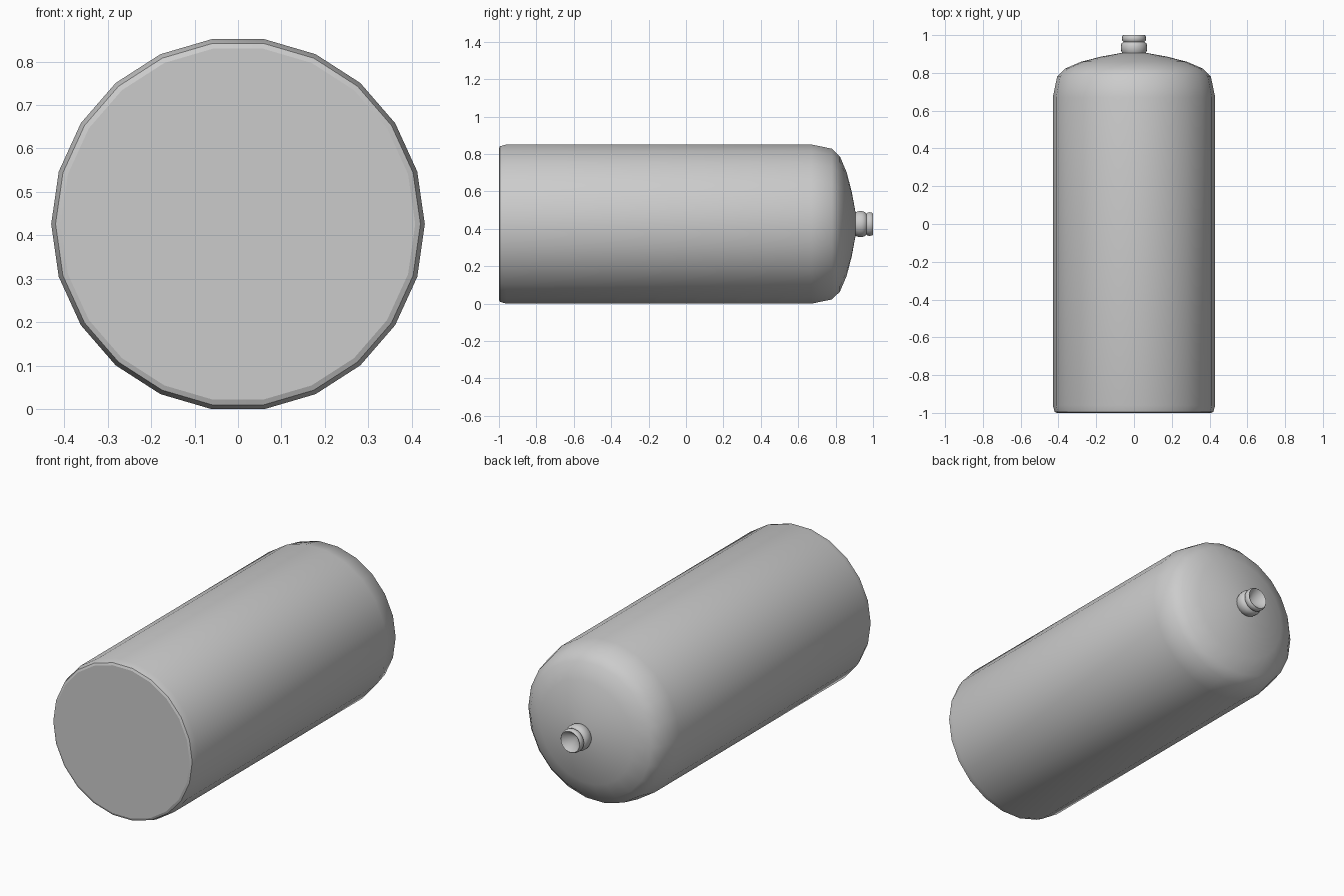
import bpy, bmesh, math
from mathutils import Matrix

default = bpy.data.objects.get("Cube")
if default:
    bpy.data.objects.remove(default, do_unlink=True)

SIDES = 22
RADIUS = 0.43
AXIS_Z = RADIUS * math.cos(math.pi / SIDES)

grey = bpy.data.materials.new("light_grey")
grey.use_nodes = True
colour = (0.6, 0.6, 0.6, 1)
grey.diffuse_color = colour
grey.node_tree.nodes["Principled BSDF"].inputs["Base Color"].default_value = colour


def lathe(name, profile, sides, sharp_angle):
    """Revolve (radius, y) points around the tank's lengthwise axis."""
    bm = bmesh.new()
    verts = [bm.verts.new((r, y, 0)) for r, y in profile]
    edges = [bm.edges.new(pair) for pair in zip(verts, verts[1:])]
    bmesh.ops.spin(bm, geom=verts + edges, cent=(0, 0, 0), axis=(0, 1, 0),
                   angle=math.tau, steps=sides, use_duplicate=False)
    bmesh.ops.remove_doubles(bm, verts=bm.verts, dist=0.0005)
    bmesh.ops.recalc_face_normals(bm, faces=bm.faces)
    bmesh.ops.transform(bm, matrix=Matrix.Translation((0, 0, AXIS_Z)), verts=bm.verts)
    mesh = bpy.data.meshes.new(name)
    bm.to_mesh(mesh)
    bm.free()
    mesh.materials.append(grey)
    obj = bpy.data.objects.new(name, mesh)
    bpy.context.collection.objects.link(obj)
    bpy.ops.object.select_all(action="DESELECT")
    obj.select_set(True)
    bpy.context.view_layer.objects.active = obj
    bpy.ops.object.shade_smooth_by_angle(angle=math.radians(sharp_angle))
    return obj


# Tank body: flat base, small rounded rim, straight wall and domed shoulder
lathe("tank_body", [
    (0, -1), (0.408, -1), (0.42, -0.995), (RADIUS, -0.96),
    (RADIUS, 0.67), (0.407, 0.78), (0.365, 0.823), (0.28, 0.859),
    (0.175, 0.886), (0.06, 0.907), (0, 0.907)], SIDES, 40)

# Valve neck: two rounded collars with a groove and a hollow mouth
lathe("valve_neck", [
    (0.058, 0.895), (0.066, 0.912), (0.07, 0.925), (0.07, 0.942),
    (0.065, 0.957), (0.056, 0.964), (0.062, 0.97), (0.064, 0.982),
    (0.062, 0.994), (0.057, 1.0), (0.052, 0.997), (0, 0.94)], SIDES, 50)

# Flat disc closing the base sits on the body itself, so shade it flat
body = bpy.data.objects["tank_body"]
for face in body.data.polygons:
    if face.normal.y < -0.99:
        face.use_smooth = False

Task prompt
Using the entries above, repeat only the lines from the one containing "verts = [bm.verts.new((r, y, 0))" through the one containing "bmesh.ops.remove_doubles(bm, verts=bm.verts, dist=0.0005)", end lines included.

Result of this exercise
    verts = [bm.verts.new((r, y, 0)) for r, y in profile]
    edges = [bm.edges.new(pair) for pair in zip(verts, verts[1:])]
    bmesh.ops.spin(bm, geom=verts + edges, cent=(0, 0, 0), axis=(0, 1, 0),
                   angle=math.tau, steps=sides, use_duplicate=False)
    bmesh.ops.remove_doubles(bm, verts=bm.verts, dist=0.0005)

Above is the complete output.